New model robot armies are inbound. The future of war may then be quite different to our past imaginings. Stand by for a possible reboot.

 

End Notes

 

1.  The term narrow AI may be unfamiliar to some. Narrow AI equals or exceeds human intelligence for specific tasks within a particular domain; their utility is context-dependent. In contrast, general AI equals the full range of human performance for any task in any domain. Narrow AI is here today but when general AI might be achieved remains debatable, but seems at least several decades away. The technologies noted in the sentence and their interactions are discussed further in: Peter Layton (2018), Algorithm Warfare: Applying Artificial Intelligence to Warfighting, (Canberra: Air Power Development Centre).

 

2.  There is a sudden rush of such vehicles being trialled with examples including: Roboteam Probot (Professional Robot), General Dynamics MUTT (Multi-Utility Tactical Transport), HDT Global Hunter WOLF (Wheeled Offload Logistics Follower) and Praesidium Global MAPS (Mission Adaptable Platform System).

 

3.  Mick Ryan (2018), Human-Machine Teaming For Future Ground Forces, (Washington DC: Center for Strategic and Budgetary Assessments), p. 20.

 

4.  Nolan Peterson (2017), ‘A Century After the US Entered World War I, Modern-Day Trench Warfare Continues in Ukraine, The Daily Signal, April 5.   Able Squadron (2017), Russian New Generation Warfare Handbook,  (Fort Meade: Asymmetric Warfare Group)

 

5.  Kelsey Atherton (2018), 'Estonian war robots could have big implications for future NATO plans', C4ISRNET, 3 August.

 

6.  Renee Diresta (2018), ‘The Information War Is On. Are We Ready For It?’, Wired, 3 August.

 

7. Carl Von Clausewitz, On War: Edited and Translated by Michael Howard and Peter Paret (Princeton: Princeton University Press, 1984), p.87.

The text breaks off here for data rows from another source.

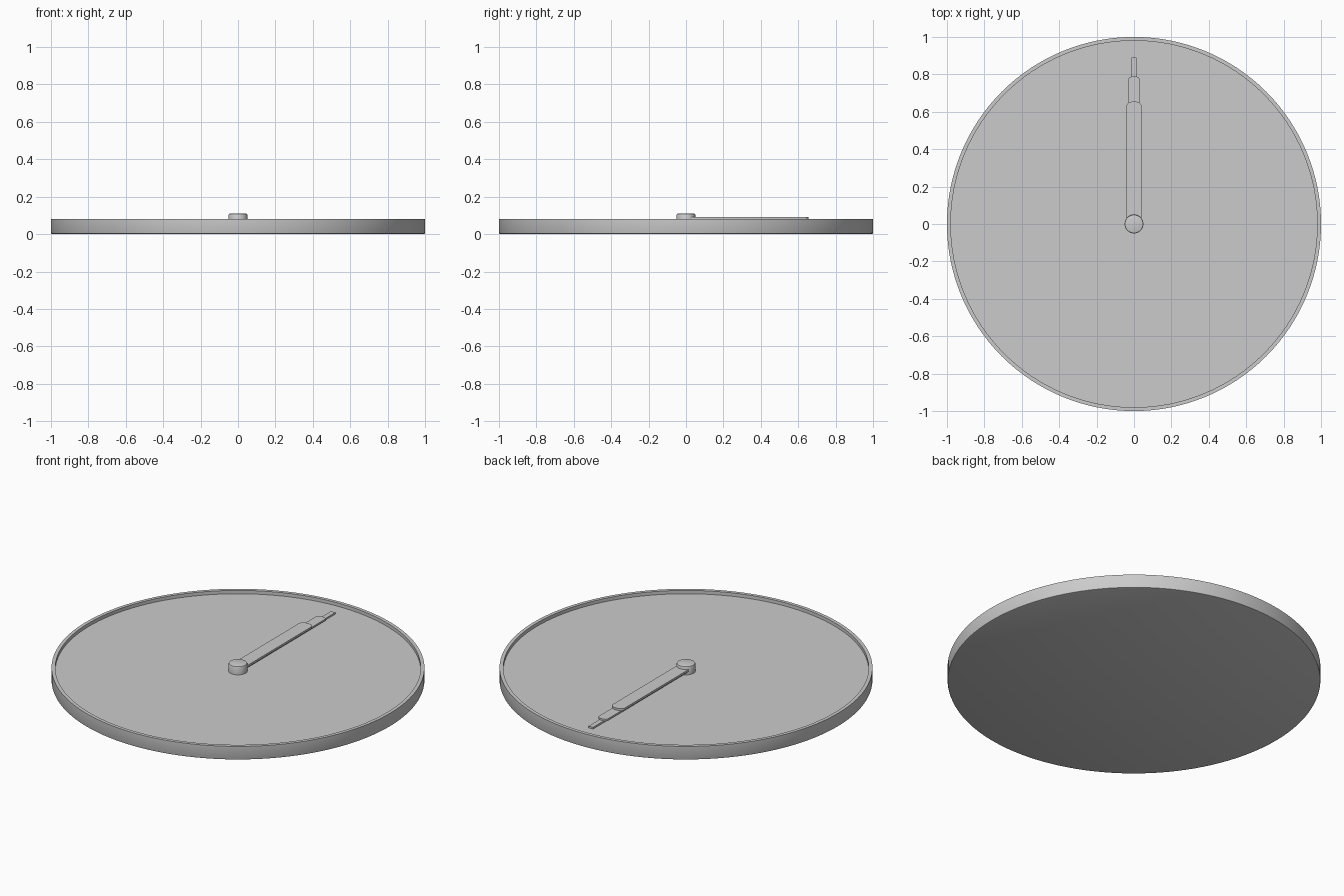
import bpy, bmesh, math

if "Cube" in bpy.data.objects:
    bpy.data.objects.remove(bpy.data.objects["Cube"])


def finish(name, bm):
    bmesh.ops.recalc_face_normals(bm, faces=bm.faces)
    mesh = bpy.data.meshes.new(name)
    bm.to_mesh(mesh)
    bm.free()
    obj = bpy.data.objects.new(name, mesh)
    bpy.context.collection.objects.link(obj)
    bpy.context.view_layer.objects.active = obj
    obj.select_set(True)
    bpy.ops.object.shade_smooth_by_angle(angle=math.radians(30))
    obj.select_set(False)
    return obj


def lathe(name, profile, steps):
    # spin an (r, z) profile that starts and ends on the axis
    bm = bmesh.new()
    verts = [bm.verts.new((r, 0, z)) for r, z in profile]
    edges = [bm.edges.new(p) for p in zip(verts, verts[1:])]
    bmesh.ops.spin(bm, geom=verts + edges, cent=(0, 0, 0), axis=(0, 0, 1),
                   angle=math.tau, steps=steps)
    bmesh.ops.remove_doubles(bm, verts=bm.verts, dist=1e-5)
    return finish(name, bm)


def hand(name, half, length, bulge, z0, z1):
    # flat bar along +y with a gently curved tip
    bm = bmesh.new()
    pts = [(-half, 0), (half, 0)]
    n = 12 if bulge else 1
    for i in range(n + 1):
        t = 1 - 2 * i / n
        pts.append((half * t, length - bulge + bulge * math.sqrt(max(0, 1 - t * t))))
    face = bm.faces.new([bm.verts.new((x, y, z0)) for x, y in pts])
    ext = bmesh.ops.extrude_face_region(bm, geom=[face])
    top = [v for v in ext["geom"] if isinstance(v, bmesh.types.BMVert)]
    bmesh.ops.translate(bm, verts=top, vec=(0, 0, z1 - z0))
    return finish(name, bm)


# Shallow round case with a raised rim around the recessed dial
lathe("clock_case", [(0, 0), (0.993, 0), (0.998, 0.002), (1, 0.007), (1, 0.08),
                     (0.98, 0.08), (0.98, 0.06), (0, 0.06)], 128)

# Stacked hands, the longest lowest
hand("second_hand", 0.014, 0.89, 0, 0.06, 0.07)
hand("minute_hand", 0.03, 0.79, 0.016, 0.07, 0.08)
hand("hour_hand", 0.04, 0.655, 0.022, 0.08, 0.092)

# Centre cap
lathe("centre_cap", [(0, 0.06), (0.05, 0.06), (0.05, 0.104), (0.048, 0.108),
                     (0.043, 0.11), (0, 0.11)], 48)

About the Author(s)

Peter Layton is a Visiting Fellow at the Griffith Asia Institute, Griffith University. A former RAAF Group Captain, he has extensive defense experience, including in the Pentagon and at National Defense University. He holds a doctorate in grand strategy. He is the author of the book ‘Grand Strategy’.